▶ Material provided
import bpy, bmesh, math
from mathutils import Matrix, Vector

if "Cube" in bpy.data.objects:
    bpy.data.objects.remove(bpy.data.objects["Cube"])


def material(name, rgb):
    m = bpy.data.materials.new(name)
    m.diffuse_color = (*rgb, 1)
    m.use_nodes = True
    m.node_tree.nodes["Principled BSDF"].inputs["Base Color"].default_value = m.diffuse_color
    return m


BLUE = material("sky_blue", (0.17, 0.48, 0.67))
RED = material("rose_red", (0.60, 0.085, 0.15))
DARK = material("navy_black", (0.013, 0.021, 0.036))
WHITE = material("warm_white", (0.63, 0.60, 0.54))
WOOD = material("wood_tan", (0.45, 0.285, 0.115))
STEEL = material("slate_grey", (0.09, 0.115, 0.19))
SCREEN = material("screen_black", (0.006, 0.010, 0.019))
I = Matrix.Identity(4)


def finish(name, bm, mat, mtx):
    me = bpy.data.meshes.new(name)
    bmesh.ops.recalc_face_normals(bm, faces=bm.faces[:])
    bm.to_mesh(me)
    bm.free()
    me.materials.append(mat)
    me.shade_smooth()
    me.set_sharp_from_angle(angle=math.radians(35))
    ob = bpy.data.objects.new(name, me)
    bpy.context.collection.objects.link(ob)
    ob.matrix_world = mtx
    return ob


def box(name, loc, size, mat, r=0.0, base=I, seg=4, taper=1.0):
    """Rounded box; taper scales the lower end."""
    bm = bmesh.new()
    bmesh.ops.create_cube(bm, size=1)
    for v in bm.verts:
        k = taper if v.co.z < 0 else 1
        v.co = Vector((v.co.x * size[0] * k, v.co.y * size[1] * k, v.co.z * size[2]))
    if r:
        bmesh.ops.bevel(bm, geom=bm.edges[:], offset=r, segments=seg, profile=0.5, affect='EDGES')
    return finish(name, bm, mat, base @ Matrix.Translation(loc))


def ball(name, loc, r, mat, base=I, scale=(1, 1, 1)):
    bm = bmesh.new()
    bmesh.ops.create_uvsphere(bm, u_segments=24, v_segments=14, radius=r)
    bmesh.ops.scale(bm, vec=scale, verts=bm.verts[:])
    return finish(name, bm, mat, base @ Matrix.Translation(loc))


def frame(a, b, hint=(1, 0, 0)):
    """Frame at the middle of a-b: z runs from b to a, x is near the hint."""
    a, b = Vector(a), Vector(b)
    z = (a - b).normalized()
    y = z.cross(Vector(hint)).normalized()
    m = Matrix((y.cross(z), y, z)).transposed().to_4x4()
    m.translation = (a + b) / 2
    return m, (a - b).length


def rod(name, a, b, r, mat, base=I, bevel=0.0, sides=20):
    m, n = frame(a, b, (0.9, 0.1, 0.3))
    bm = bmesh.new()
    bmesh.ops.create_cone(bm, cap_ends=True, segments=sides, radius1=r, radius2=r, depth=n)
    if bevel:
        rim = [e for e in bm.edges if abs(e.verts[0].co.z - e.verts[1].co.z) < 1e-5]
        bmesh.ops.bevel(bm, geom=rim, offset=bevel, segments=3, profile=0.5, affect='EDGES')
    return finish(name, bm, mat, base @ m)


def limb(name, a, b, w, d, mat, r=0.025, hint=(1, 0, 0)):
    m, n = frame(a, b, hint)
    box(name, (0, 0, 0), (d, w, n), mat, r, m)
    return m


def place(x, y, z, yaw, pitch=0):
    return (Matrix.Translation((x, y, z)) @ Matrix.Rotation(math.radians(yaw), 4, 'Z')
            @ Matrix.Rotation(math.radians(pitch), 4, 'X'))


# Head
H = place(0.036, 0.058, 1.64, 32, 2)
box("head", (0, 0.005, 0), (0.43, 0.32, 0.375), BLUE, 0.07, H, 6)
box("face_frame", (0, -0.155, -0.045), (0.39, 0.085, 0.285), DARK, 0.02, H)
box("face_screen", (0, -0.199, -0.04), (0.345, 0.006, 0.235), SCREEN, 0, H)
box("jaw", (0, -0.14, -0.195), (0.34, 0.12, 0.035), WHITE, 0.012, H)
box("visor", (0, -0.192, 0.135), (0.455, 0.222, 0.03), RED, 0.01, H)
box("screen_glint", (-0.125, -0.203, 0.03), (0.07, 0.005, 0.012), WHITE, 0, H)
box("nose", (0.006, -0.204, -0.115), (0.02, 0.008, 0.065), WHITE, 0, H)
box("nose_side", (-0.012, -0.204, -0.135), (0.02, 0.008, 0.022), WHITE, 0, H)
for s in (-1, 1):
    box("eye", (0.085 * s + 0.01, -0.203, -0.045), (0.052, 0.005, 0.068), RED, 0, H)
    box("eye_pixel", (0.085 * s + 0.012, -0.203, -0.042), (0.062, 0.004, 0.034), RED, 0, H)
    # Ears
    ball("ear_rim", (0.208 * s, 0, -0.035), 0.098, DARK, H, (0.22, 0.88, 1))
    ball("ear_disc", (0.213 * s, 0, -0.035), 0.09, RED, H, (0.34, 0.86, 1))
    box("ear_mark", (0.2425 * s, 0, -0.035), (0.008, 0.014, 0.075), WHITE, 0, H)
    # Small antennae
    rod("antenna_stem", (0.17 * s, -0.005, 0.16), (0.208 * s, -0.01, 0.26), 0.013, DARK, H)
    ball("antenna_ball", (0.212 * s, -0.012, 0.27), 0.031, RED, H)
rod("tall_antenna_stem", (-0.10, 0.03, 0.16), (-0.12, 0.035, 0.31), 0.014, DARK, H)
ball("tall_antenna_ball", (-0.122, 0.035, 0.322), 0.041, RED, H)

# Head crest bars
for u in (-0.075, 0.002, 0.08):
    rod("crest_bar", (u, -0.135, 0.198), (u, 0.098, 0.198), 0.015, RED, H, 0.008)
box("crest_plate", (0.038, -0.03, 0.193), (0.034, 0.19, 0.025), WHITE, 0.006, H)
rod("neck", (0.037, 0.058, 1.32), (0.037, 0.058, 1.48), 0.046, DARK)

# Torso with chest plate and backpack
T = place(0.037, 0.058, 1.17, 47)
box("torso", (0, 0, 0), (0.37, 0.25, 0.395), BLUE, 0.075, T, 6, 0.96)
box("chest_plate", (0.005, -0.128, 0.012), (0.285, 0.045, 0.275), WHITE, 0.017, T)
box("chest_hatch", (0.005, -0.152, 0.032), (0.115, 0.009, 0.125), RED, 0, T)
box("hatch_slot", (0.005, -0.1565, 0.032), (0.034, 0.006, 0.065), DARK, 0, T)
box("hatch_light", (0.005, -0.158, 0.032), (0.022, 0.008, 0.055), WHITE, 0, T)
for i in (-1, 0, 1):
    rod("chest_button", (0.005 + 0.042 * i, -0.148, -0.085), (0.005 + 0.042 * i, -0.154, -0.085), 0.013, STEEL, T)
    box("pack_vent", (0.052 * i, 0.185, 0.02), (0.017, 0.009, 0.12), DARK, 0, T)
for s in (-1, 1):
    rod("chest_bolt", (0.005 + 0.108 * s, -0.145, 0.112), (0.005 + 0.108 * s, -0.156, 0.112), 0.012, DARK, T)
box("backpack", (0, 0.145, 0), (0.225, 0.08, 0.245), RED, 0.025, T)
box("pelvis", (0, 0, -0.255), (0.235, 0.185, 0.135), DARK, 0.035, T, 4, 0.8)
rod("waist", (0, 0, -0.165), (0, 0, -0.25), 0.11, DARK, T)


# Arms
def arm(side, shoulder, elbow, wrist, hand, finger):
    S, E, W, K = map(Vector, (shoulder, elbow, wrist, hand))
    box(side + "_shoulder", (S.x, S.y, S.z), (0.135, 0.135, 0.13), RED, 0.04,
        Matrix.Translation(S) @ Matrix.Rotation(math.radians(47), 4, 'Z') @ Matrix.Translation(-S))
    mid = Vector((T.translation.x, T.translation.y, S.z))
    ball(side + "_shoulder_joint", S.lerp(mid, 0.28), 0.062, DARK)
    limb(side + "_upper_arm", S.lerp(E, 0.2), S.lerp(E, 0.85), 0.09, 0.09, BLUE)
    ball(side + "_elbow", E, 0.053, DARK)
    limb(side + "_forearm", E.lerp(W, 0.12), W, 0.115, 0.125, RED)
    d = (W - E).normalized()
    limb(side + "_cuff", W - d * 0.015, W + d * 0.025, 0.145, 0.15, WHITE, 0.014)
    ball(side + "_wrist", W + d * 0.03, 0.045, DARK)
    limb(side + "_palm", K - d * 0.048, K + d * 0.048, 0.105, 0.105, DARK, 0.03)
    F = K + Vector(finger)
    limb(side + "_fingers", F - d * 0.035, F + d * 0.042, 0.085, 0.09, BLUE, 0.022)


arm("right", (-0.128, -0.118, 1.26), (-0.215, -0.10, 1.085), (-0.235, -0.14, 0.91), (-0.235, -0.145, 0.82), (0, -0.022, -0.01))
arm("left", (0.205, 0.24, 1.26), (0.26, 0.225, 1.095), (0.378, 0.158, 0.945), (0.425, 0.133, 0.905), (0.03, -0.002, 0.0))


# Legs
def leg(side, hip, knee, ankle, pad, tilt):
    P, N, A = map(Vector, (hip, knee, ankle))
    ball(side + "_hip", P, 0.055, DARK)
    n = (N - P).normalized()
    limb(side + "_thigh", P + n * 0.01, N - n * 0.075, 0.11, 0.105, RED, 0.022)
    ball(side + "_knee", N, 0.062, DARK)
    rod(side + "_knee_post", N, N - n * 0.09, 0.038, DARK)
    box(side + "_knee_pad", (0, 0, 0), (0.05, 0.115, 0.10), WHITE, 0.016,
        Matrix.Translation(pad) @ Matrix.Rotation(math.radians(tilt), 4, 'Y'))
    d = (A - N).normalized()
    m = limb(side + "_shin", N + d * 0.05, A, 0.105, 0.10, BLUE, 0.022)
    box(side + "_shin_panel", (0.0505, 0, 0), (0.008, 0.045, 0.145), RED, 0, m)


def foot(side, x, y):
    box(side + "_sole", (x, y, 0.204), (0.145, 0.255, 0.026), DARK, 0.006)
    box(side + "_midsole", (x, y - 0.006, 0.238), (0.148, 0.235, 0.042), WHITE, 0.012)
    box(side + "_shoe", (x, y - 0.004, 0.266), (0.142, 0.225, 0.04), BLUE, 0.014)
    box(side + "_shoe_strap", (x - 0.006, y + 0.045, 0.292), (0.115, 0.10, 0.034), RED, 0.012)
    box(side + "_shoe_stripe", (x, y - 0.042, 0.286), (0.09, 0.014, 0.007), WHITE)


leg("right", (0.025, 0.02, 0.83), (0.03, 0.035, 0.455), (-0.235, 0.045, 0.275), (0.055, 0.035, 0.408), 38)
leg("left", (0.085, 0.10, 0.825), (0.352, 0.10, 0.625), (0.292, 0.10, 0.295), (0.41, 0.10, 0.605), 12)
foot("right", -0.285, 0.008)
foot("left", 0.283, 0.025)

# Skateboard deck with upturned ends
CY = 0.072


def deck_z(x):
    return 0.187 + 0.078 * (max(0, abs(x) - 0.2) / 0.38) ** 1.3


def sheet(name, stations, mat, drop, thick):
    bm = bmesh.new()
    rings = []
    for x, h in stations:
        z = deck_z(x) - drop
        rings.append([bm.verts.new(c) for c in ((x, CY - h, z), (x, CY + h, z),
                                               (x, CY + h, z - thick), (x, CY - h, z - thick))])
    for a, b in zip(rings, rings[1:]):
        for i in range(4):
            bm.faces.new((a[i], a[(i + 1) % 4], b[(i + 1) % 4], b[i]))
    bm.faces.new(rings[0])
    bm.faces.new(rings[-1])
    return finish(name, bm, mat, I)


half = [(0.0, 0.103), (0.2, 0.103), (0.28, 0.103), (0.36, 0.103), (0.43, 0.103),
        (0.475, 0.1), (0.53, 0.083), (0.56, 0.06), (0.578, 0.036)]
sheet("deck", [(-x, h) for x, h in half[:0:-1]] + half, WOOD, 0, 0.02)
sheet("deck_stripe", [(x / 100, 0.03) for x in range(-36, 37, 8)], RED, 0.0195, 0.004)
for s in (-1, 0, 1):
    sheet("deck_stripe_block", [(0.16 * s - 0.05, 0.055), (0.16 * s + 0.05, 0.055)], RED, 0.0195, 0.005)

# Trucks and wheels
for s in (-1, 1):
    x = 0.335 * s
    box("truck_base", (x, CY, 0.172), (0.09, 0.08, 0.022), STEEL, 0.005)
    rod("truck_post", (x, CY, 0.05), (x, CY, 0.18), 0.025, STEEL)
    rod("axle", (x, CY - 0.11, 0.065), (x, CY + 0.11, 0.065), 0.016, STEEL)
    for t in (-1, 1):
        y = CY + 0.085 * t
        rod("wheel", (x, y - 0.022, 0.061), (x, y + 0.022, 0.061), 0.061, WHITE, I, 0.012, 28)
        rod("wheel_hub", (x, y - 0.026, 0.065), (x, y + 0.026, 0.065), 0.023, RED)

▶ Problem requirements
Take the records above and return, word for word, only the lines that fall from the line with "(0, -0.022, -0.01))" to the line with "z = deck_z(x) - drop", both of them included.

▶ Final answer
arm("right", (-0.128, -0.118, 1.26), (-0.215, -0.10, 1.085), (-0.235, -0.14, 0.91), (-0.235, -0.145, 0.82), (0, -0.022, -0.01))
arm("left", (0.205, 0.24, 1.26), (0.26, 0.225, 1.095), (0.378, 0.158, 0.945), (0.425, 0.133, 0.905), (0.03, -0.002, 0.0))


# Legs
def leg(side, hip, knee, ankle, pad, tilt):
    P, N, A = map(Vector, (hip, knee, ankle))
    ball(side + "_hip", P, 0.055, DARK)
    n = (N - P).normalized()
    limb(side + "_thigh", P + n * 0.01, N - n * 0.075, 0.11, 0.105, RED, 0.022)
    ball(side + "_knee", N, 0.062, DARK)
    rod(side + "_knee_post", N, N - n * 0.09, 0.038, DARK)
    box(side + "_knee_pad", (0, 0, 0), (0.05, 0.115, 0.10), WHITE, 0.016,
        Matrix.Translation(pad) @ Matrix.Rotation(math.radians(tilt), 4, 'Y'))
    d = (A - N).normalized()
    m = limb(side + "_shin", N + d * 0.05, A, 0.105, 0.10, BLUE, 0.022)
    box(side + "_shin_panel", (0.0505, 0, 0), (0.008, 0.045, 0.145), RED, 0, m)


def foot(side, x, y):
    box(side + "_sole", (x, y, 0.204), (0.145, 0.255, 0.026), DARK, 0.006)
    box(side + "_midsole", (x, y - 0.006, 0.238), (0.148, 0.235, 0.042), WHITE, 0.012)
    box(side + "_shoe", (x, y - 0.004, 0.266), (0.142, 0.225, 0.04), BLUE, 0.014)
    box(side + "_shoe_strap", (x - 0.006, y + 0.045, 0.292), (0.115, 0.10, 0.034), RED, 0.012)
    box(side + "_shoe_stripe", (x, y - 0.042, 0.286), (0.09, 0.014, 0.007), WHITE)


leg("right", (0.025, 0.02, 0.83), (0.03, 0.035, 0.455), (-0.235, 0.045, 0.275), (0.055, 0.035, 0.408), 38)
leg("left", (0.085, 0.10, 0.825), (0.352, 0.10, 0.625), (0.292, 0.10, 0.295), (0.41, 0.10, 0.605), 12)
foot("right", -0.285, 0.008)
foot("left", 0.283, 0.025)

# Skateboard deck with upturned ends
CY = 0.072


def deck_z(x):
    return 0.187 + 0.078 * (max(0, abs(x) - 0.2) / 0.38) ** 1.3


def sheet(name, stations, mat, drop, thick):
    bm = bmesh.new()
    rings = []
    for x, h in stations:
        z = deck_z(x) - drop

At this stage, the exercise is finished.